My master password is 20 characters long and contains all possible character sets. It's also completely random gibberish and is in no way a word or abbreviation for something. I made sure to focus on these aspects up front since having a really strong master password is incredibly important. The password is hashed via PBKDF2 (implemented using SHA-256 and NOT SHA-1) using 10k rounds. PBKDF2 basically turns your password into an encryption key. More importantly, it's designed to be very slow which makes brute force attacks a waste of time. After this process, one more round of PBKDF2 is applied to create another hash. This hash is then sent over to LastPass via a strong TLS connection. This means that my master password or the real key itself never goes over the wire in its original form. Since the hash applied to the key generated via PBKDF2 is a one-way hash this means that even if someone was somehow able to break through the TLS layer all they'd get is the hash, not the password or the actual key itself. To me this is a great example of a layered approach to security. The downside to all of this is if I forget my master password then I'm toast.
All data in my "vault" is encrypted with AES-256 and is only decrypted with the key that's generated from my master password via PBKDF2. Like earlier, the drawback to this is if I can't get my key to unlock my vault then it's game over. I prefer it this way instead of a company holding the power to somehow unlock your data or recover your password for you. I think if those kinds of measures are in place then the system is designed wrong.
A while back I hadn't enabled two factor authentication since I was so used to the convenience of how I had everything set up at the time. It was only a few years ago that I decided to enable it since I found working with tools like Google Authenticator or LastPass Authenticator to ease some of the pain.

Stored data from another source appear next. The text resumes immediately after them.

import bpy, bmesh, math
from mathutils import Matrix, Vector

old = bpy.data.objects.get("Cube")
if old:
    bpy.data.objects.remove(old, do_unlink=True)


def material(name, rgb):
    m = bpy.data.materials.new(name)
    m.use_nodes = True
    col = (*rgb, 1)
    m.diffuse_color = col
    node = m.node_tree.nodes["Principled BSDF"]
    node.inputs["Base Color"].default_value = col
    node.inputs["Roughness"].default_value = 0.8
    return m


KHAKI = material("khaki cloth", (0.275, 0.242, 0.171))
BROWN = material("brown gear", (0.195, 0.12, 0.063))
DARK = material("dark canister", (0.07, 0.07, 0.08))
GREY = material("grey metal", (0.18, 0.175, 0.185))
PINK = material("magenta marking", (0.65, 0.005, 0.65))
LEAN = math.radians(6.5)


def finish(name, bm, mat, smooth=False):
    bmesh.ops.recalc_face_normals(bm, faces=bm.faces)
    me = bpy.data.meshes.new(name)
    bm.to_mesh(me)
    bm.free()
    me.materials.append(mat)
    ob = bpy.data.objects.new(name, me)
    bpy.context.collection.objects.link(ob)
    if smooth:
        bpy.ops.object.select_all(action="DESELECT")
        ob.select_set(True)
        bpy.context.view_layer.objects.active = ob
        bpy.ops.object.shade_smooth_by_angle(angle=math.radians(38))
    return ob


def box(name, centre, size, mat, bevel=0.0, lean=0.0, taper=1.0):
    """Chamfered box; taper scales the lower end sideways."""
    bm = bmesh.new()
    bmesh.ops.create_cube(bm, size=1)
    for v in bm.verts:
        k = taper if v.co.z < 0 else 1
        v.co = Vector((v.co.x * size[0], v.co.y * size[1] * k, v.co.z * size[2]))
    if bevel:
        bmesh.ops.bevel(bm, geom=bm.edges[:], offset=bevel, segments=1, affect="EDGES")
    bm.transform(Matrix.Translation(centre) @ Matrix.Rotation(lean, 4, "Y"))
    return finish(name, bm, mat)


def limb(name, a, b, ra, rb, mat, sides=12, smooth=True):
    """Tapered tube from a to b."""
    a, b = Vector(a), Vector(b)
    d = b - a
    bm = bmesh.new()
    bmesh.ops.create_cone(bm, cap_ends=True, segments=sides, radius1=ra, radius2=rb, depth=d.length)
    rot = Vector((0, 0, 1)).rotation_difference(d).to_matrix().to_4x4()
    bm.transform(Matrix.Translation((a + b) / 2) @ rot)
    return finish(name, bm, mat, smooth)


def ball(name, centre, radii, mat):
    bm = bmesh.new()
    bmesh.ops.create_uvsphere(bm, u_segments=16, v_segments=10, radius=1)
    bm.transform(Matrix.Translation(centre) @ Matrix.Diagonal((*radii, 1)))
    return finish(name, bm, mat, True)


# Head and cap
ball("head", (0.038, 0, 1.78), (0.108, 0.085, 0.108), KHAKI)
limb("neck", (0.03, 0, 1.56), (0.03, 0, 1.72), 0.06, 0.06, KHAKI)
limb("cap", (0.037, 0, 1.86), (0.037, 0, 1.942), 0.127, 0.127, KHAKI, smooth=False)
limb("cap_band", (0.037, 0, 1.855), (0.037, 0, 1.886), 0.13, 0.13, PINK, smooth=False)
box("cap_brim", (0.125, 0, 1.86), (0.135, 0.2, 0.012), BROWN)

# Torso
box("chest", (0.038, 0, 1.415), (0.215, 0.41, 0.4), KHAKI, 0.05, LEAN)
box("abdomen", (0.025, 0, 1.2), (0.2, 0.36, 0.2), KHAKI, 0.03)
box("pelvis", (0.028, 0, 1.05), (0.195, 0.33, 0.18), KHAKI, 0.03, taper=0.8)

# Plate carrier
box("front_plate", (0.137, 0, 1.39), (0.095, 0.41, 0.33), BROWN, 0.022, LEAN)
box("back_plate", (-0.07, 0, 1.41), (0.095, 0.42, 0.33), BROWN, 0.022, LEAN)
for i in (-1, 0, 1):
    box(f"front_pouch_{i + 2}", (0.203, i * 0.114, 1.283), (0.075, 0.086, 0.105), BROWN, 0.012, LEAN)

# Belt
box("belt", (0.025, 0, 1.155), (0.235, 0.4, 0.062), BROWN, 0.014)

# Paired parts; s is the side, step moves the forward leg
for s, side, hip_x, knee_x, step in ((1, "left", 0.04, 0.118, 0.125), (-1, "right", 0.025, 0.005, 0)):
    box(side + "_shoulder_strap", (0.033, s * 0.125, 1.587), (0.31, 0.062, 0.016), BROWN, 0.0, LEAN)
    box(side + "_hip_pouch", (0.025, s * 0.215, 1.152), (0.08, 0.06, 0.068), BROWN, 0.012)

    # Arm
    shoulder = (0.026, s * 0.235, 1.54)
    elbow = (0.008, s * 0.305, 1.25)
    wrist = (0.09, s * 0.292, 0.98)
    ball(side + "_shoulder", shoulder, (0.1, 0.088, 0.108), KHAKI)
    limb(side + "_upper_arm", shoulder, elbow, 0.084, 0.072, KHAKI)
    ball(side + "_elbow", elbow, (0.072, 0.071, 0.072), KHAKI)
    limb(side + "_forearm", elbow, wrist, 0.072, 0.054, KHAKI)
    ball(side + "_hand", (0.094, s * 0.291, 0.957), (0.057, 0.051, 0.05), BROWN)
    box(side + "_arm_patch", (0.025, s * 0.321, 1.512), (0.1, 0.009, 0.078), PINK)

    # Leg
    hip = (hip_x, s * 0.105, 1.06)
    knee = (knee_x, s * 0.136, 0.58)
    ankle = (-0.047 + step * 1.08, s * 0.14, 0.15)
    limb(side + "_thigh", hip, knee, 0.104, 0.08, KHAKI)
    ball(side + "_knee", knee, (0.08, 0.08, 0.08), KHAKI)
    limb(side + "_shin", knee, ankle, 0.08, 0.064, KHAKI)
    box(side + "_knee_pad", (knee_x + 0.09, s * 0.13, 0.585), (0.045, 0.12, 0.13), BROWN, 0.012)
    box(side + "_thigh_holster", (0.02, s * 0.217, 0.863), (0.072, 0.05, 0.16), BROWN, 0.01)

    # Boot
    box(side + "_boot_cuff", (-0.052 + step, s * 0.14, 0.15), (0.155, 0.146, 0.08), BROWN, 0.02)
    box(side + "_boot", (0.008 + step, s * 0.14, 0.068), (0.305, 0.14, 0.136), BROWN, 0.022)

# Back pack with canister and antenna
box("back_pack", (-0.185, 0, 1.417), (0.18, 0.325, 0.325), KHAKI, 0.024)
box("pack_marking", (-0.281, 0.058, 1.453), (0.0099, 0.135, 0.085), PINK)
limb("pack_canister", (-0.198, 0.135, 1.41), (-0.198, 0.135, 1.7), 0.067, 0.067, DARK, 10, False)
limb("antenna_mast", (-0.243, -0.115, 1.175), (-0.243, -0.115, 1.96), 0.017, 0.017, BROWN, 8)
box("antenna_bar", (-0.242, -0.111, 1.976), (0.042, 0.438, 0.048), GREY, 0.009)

I'll come right out and say it: I don't know any of my passwords. Here's an idea of what most of my
passwords look like.
The trade-off here is that my passwords are incredibly more secure than what they would be if I picked ones I could remember. I have 100+ passwords that I need to keep track of so there is no way I would be able to manage or remember that many strong passwords on my own.
I think password managers are great and I see the pros far outweighing the cons for almost all use cases. I highly recommend anyone that doesn't use this method to switch over, whether it's with a service like LastPass or something less cloud-based like KeePass.